• MATERIAL PROVIDED:

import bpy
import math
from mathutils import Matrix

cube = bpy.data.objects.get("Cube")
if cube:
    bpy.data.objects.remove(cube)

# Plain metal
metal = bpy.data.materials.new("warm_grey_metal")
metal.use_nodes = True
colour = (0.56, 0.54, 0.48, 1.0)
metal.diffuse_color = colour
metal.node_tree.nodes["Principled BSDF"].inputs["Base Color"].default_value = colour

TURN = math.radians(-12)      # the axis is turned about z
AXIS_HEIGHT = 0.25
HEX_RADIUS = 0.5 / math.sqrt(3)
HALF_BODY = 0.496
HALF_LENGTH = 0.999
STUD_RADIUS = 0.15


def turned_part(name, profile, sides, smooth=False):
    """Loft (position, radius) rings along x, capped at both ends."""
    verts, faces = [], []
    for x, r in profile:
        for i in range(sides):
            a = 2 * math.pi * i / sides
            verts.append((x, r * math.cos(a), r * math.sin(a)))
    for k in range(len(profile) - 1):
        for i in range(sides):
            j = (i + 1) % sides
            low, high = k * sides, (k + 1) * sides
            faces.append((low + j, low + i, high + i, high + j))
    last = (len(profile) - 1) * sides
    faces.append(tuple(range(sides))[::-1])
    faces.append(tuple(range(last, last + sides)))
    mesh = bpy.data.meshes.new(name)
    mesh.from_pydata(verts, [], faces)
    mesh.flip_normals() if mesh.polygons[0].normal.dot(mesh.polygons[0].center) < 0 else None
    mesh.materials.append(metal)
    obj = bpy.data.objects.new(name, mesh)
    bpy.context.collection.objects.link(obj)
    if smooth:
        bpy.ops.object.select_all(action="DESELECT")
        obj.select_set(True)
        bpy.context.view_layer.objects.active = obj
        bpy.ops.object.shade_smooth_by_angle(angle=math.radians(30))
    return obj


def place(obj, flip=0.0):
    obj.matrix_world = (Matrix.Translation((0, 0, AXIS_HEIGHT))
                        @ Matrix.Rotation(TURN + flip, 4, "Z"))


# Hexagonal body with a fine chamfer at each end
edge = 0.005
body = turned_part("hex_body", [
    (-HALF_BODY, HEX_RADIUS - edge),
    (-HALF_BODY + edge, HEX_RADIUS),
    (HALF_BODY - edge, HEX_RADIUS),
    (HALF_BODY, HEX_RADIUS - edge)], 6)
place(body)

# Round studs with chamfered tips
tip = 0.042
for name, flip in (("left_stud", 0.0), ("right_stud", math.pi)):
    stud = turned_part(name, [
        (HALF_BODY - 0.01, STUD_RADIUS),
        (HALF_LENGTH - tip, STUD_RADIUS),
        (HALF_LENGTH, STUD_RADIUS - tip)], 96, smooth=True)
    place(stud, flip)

• TASK TO COMPLETE: Repeat the material in full, exactly as it stands.

• RESPONSE AREA:
import bpy
import math
from mathutils import Matrix

cube = bpy.data.objects.get("Cube")
if cube:
    bpy.data.objects.remove(cube)

# Plain metal
metal = bpy.data.materials.new("warm_grey_metal")
metal.use_nodes = True
colour = (0.56, 0.54, 0.48, 1.0)
metal.diffuse_color = colour
metal.node_tree.nodes["Principled BSDF"].inputs["Base Color"].default_value = colour

TURN = math.radians(-12)      # the axis is turned about z
AXIS_HEIGHT = 0.25
HEX_RADIUS = 0.5 / math.sqrt(3)
HALF_BODY = 0.496
HALF_LENGTH = 0.999
STUD_RADIUS = 0.15


def turned_part(name, profile, sides, smooth=False):
    """Loft (position, radius) rings along x, capped at both ends."""
    verts, faces = [], []
    for x, r in profile:
        for i in range(sides):
            a = 2 * math.pi * i / sides
            verts.append((x, r * math.cos(a), r * math.sin(a)))
    for k in range(len(profile) - 1):
        for i in range(sides):
            j = (i + 1) % sides
            low, high = k * sides, (k + 1) * sides
            faces.append((low + j, low + i, high + i, high + j))
    last = (len(profile) - 1) * sides
    faces.append(tuple(range(sides))[::-1])
    faces.append(tuple(range(last, last + sides)))
    mesh = bpy.data.meshes.new(name)
    mesh.from_pydata(verts, [], faces)
    mesh.flip_normals() if mesh.polygons[0].normal.dot(mesh.polygons[0].center) < 0 else None
    mesh.materials.append(metal)
    obj = bpy.data.objects.new(name, mesh)
    bpy.context.collection.objects.link(obj)
    if smooth:
        bpy.ops.object.select_all(action="DESELECT")
        obj.select_set(True)
        bpy.context.view_layer.objects.active = obj
        bpy.ops.object.shade_smooth_by_angle(angle=math.radians(30))
    return obj


def place(obj, flip=0.0):
    obj.matrix_world = (Matrix.Translation((0, 0, AXIS_HEIGHT))
                        @ Matrix.Rotation(TURN + flip, 4, "Z"))


# Hexagonal body with a fine chamfer at each end
edge = 0.005
body = turned_part("hex_body", [
    (-HALF_BODY, HEX_RADIUS - edge),
    (-HALF_BODY + edge, HEX_RADIUS),
    (HALF_BODY - edge, HEX_RADIUS),
    (HALF_BODY, HEX_RADIUS - edge)], 6)
place(body)

# Round studs with chamfered tips
tip = 0.042
for name, flip in (("left_stud", 0.0), ("right_stud", math.pi)):
    stud = turned_part(name, [
        (HALF_BODY - 0.01, STUD_RADIUS),
        (HALF_LENGTH - tip, STUD_RADIUS),
        (HALF_LENGTH, STUD_RADIUS - tip)], 96, smooth=True)
    place(stud, flip)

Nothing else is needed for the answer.